Stevens and the script by P.J. Wolfson and Ernest Pagano remains fresh today because of Rogers and Stewart’s chemistry, on top of a refusal to pander completely to societal norms of the time.  Peter takes Francey for who she is and is never ashamed of her.  The reason he can’t tell his parents boils down to timing, nothing more, and the fear of upsetting his mother (Beulah Bondi) who has a heart condition, remaining a trope to this day, from Bye Bye Birdie to While You Were Sleeping.  Francey attends the college, but only to stay closer to the man she loves.  The third act is also a surprise, as it’s revealed Peter’s mother is dissatisfied in her own relationship, leaving her husband and forcing Peter and his father to apologize for their actions.  The views are progressive for 1938 and aren’t reliant on punishment for the women (cough Stella Dallas cough).  The women take the men back, but only after the male characters realize how lost they are without them. Vivacious Lady tells men the world over to appreciate their women because, by the various suitors vying for Francey’s hand, someone else will take them.

Jimmy Stewart and Ginger Rogers work so well together and both are naturals at comedy.  Peter is laced-up and uptight upon introduction, but possesses a looser side stifled by his family. Rogers and Stewart heat up the screen with their continuous touching, cuddling, and canoodling.  When Francey surprises Peter during a class by nuzzling his neck, it’s a tender moment for the audience who know they’re married, but a frank exhibition of sexuality to the students in the class.  This is the only movie the two starred in together, and it’s a shame because they have the makings of a serious movie pairing.  Stewart is such an everyman, but there’s a glint of a side the audience can’t see; a side only Rogers finds access to. The movie soon focuses on Peter’s independence and his demand for respect from his father; Peter’s fear of becoming his father is an unspoken subplot. Rogers is always enjoyable in comedic turns and as Francey she’s spunky, coy, and playful.  The pièce de résistance is a knock-down, drag-out brawl between Francey and Peter’s original fiancée, Helen (Frances Mercer).  These two ladies let down all their feminine graces, moving from hard slaps to punches, hair-pulling, people flipping, and stabbing each other with pins!  There’s nothing demure, it’s equal parts hilarious and shocking considering each woman’s respective glamour.

Vivacious Lady lives up to its vivaciousness, especially with Rogers as the lady in question and Stewart as the man whose won her heart.  The two are alluring, particularly Rogers, and director George Stevens gives the audience enough comedy and romance to leave a smile on your face.

Ronnie Rating:

3HalfRonnies

Interested in purchasing today’s film?  If you use the handy link below a small portion will be donated to this site!  Thanks!

Vivacious Lady

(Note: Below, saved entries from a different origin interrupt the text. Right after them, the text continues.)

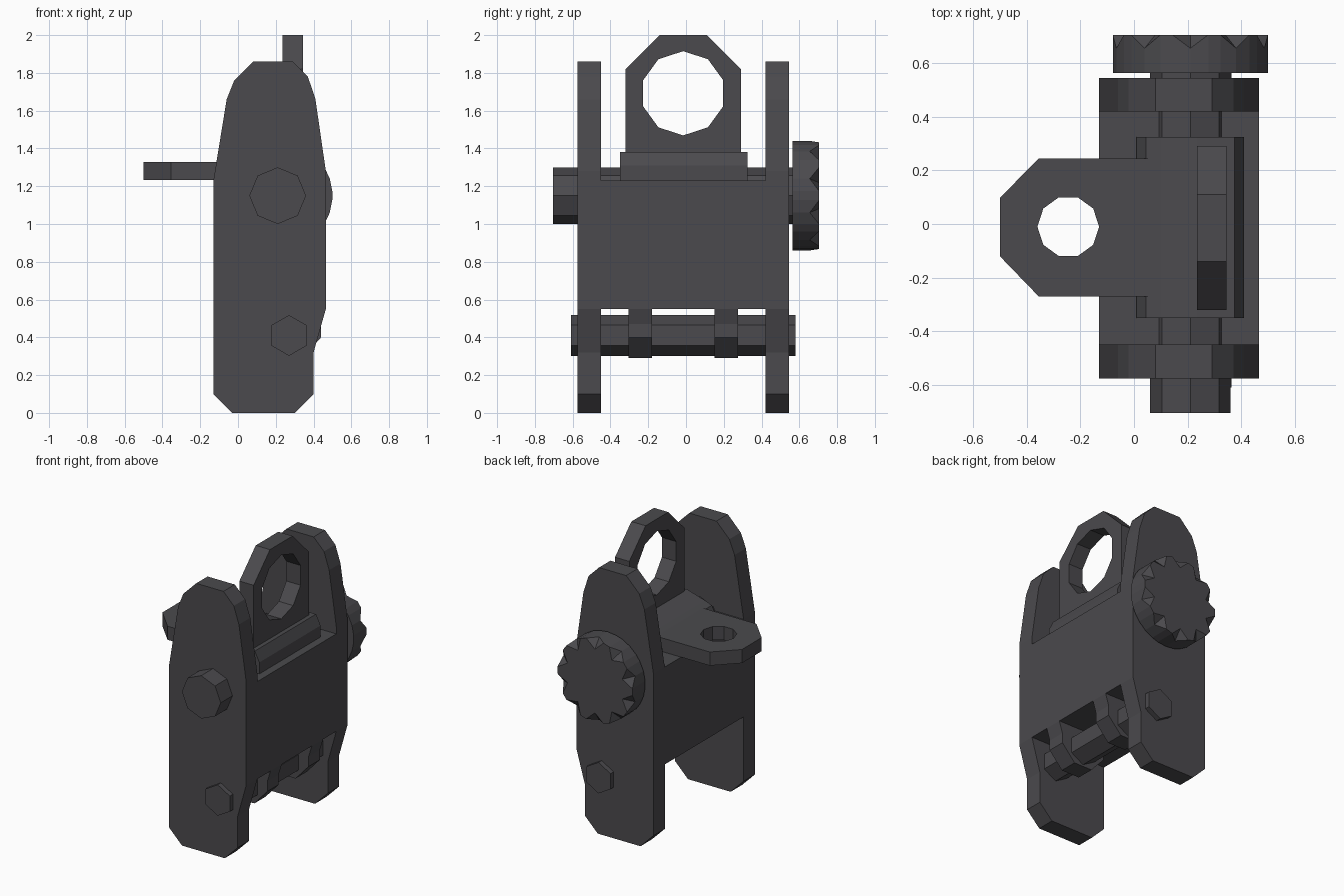
import bpy, bmesh
from math import sin, cos, pi, radians
from mathutils import Vector

cube = bpy.data.objects.get("Cube")
if cube:
    bpy.data.objects.remove(cube, do_unlink=True)

metal = bpy.data.materials.new("dark gunmetal")
metal.use_nodes = True
COLOR = (0.07, 0.068, 0.075, 1)
metal.diffuse_color = COLOR
metal.node_tree.nodes["Principled BSDF"].inputs["Base Color"].default_value = COLOR


def finish(name, bm):
    bmesh.ops.recalc_face_normals(bm, faces=bm.faces)
    mesh = bpy.data.meshes.new(name)
    bm.to_mesh(mesh)
    bm.free()
    mesh.materials.append(metal)
    obj = bpy.data.objects.new(name, mesh)
    bpy.context.collection.objects.link(obj)
    return obj


def ngon(cx, cy, r, sides, turn=0):
    return [(cx + r * cos(radians(turn) + 2 * pi * i / sides),
             cy + r * sin(radians(turn) + 2 * pi * i / sides)) for i in range(sides)]


def prism(name, outline, axis, start, end, hole=None):
    """Extrude a 2D outline, with an optional hole, along one axis."""
    def place(p):
        return {"x": Vector((start, p[0], p[1])),
                "y": Vector((p[0], start, p[1])),
                "z": Vector((p[0], p[1], start))}[axis]
    bm = bmesh.new()
    edges = []
    for loop in [outline] + ([hole] if hole else []):
        verts = [bm.verts.new(place(p)) for p in loop]
        if hole:
            edges += [bm.edges.new((v, verts[i - 1])) for i, v in enumerate(verts)]
        else:
            bm.faces.new(verts)
    if hole:
        bmesh.ops.triangle_fill(bm, use_beauty=True, edges=edges)
    shift = Vector([end - start if a == axis else 0 for a in "xyz"])
    grown = bmesh.ops.extrude_face_region(bm, geom=bm.faces[:], use_keep_orig=True)
    bmesh.ops.translate(bm, vec=shift,
                        verts=[g for g in grown["geom"] if isinstance(g, bmesh.types.BMVert)])
    return finish(name, bm)


# Protective side wings
wing = [(-0.13, 0.1), (-0.03, 0), (0.3, 0), (0.4, 0.1), (0.4, 0.32), (0.465, 0.55),
        (0.465, 1.28), (0.41, 1.66), (0.37, 1.78), (0.29, 1.86), (0.08, 1.86),
        (-0.02, 1.76), (-0.06, 1.66), (-0.13, 1.23)]
prism("front_wing", wing, "y", -0.575, -0.45)
prism("back_wing", wing, "y", 0.42, 0.545)

# Solid block between the wings
prism("body", [(-0.13, 0.55), (0.465, 0.55), (0.465, 1.23), (-0.13, 1.23)], "y", -0.45, 0.42)

# Lugs hanging from the body around the clamp rod
lug = [(0.465, 0.55), (0.44, 0.47), (0.44, 0.4), (0.34, 0.29), (0.2, 0.29),
       (0.1, 0.4), (0.1, 0.55)]
for name, y in (("front_lug", -0.305), ("back_lug", 0.15)):
    prism(name, lug, "y", y, y + 0.125)
prism("clamp_rod", ngon(0.27, 0.41, 0.108, 6, 90), "y", -0.61, 0.58)

# Pivot bolt through both wings
prism("pivot_bolt", ngon(0.21, 1.15, 0.15, 8, 90), "y", -0.705, 0.57)

# Flip aperture: hub, upright ring and flat ring
prism("aperture_hub", [(0.01, 1.2), (0.01, 1.25), (0.045, 1.32), (0.1, 1.34), (0.235, 1.38),
                       (0.375, 1.38), (0.41, 1.31), (0.41, 1.2)], "y", -0.35, 0.325)
prism("upright_aperture", [(-0.32, 1.23), (0.29, 1.23), (0.29, 1.82), (0.11, 2),
                           (-0.14, 2), (-0.32, 1.82)], "x", 0.235, 0.345,
      ngon(-0.015, 1.692, 0.223, 10, 90))
prism("flat_aperture", [(0.06, 0.245), (-0.355, 0.245), (-0.5, 0.097), (-0.5, -0.12),
                        (-0.355, -0.27), (0.06, -0.27)], "z", 1.233, 1.328,
      ngon(-0.245, -0.01, 0.115, 10))

# Adjustment knob with V notches around its outer rim
TEETH = 10
bm = bmesh.new()
rings = []
for y, notch_radius in ((0.563, 0.29), (0.655, 0.29), (0.705, 0.222)):
    ring = []
    for k in range(TEETH):
        for part, r in ((0.13, 0.29), (0.5, notch_radius), (0.87, 0.29)):
            a = 2 * pi * (k + part) / TEETH
            ring.append(bm.verts.new((0.21 + r * cos(a), y, 1.15 + r * sin(a))))
    rings.append(ring)
count = len(rings[0])
for i in range(count):
    j = (i + 1) % count
    low, mid, top = rings
    bm.faces.new((low[i], low[j], mid[j], mid[i]))
    # Split each notch wall along its crease
    if i % 3 == 0:
        bm.faces.new((mid[i], mid[j], top[i]))
        bm.faces.new((mid[j], top[j], top[i]))
    elif i % 3 == 1:
        bm.faces.new((mid[i], mid[j], top[j]))
        bm.faces.new((mid[i], top[j], top[i]))
    else:
        bm.faces.new((mid[i], mid[j], top[j], top[i]))
bm.faces.new(rings[0])
bm.faces.new(rings[2])
finish("adjustment_knob", bm)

Advertisements

8 thoughts on “Vivacious Lady (1938)

  1. Pingback: The Month in Film: November 2013 |

  2. Pingback: You Can’t Take It With You (1938) |

  3. Thanks for reminding me of this one, I’ve been meaning to watch it for a while. I can imagine Rogers and Stewart having a great chemistry – Rogers looks amazing!

  4. Pingback: VL’s Top Posts of the Week |

  5. Jimmy Stewart was so amazing in his young age! And always in combination with a sparkling lady, such as in the Vivacious Lady, Made for Each Other or It’s a Wonderful Life, always such romantic figure. But he seems he was made for that! I believed him every single uttered word and dreamt to be Francey, Jane or Mary, haha. 30s until 50s was just the best Hollywood period, wasn’t it?

  6. Pingback: Kathleen (1941) | Journeys in Classic Film

Question, Comment? Leave It Here

Fill in your details below or click an icon to log in:

WordPress.com Logo

You are commenting using your WordPress.com account. Log Out / Change )

Twitter picture

You are commenting using your Twitter account. Log Out / Change )

Facebook photo

You are commenting using your Facebook account. Log Out / Change )

Google+ photo

You are commenting using your Google+ account. Log Out / Change )

Connecting to %s